Stocks in Asia finished lower following yesterday's monetary policy decision to raise rates again by a decelerated—but still aggressive—50 bps. The Central Bank also suggested rates will need to remain restrictive for a while as it has not brought down inflation enough to be comfortable. The Fed's announcement came ahead of today's monetary policy actions out of the U.K. and the Eurozone, with both expected to raise their benchmark interest rates by 50 bps. Inflation has been a main driver of aggressive monetary policy tightening around the globe and in his latest article, Global Outlook: Recovery and Risk, Schwab's Jeffrey Kleintop notes how markets may continue to see volatility in 2023 as they navigate between global economic growth and inflation fears, with central banks' decreasing rate hikes and China's reopening.
The markets continued to grapple with reopening optimism in China and Hong Kong, but the former is still being disrupted by a surge in new COVID cases. A host of mixed economic data in the region was also digested. Japan's export growth for November decelerated by a smaller amount than anticipated, and Australia's employment change came in higher than forecasted, though China's November industrial production rose at a smaller pace than projected and its retail sales for last month dropped more than estimated.
Japan's Nikkei 225 Index decreased 0.4%, with the yen giving up some of this week's rally versus the U.S. dollar late in the session.
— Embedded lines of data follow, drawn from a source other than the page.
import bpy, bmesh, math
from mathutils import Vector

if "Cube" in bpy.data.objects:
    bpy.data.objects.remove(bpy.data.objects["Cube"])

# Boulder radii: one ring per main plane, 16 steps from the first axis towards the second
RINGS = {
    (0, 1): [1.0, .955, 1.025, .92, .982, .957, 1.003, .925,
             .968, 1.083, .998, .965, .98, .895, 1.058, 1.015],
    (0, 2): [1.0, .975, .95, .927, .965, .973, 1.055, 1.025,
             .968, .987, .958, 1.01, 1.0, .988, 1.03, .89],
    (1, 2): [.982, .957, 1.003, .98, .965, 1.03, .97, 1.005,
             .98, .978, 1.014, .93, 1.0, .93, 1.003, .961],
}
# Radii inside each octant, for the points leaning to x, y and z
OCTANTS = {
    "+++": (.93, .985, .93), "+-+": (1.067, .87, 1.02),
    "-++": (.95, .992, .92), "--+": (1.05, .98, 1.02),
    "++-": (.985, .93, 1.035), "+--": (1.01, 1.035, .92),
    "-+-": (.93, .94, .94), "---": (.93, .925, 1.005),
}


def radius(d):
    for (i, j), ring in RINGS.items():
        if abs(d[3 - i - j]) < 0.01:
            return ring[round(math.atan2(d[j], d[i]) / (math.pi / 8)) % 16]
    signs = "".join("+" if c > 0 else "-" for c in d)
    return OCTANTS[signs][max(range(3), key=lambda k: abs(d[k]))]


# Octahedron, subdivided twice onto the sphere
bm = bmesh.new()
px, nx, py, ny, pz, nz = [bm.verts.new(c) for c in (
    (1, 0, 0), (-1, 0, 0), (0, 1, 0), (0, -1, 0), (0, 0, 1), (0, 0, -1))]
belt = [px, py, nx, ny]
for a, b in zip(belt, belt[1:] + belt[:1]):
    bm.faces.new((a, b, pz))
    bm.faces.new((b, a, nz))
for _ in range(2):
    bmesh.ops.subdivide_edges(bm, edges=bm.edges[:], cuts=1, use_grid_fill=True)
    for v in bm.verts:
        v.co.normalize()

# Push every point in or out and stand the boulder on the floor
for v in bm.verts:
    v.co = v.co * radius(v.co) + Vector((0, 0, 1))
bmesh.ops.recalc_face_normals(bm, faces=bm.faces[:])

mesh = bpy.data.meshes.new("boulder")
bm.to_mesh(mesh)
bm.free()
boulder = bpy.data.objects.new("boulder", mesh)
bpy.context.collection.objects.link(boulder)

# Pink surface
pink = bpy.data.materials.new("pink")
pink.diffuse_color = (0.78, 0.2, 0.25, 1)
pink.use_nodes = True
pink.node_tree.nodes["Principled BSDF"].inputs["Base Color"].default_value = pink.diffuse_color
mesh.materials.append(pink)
China's Shanghai Composite Index declined 0.3%, and the Hong Kong Hang Seng Index fell 1.6%. Australia's S&P/ASX 200 Index traded 0.6% to the downside, India's S&P BSE Sensex 30 Index dropped 1.4%, and South Korea's Kospi Index moved 1.6% lower.
© Charles Schwab
Read more commentaries by Charles Schwab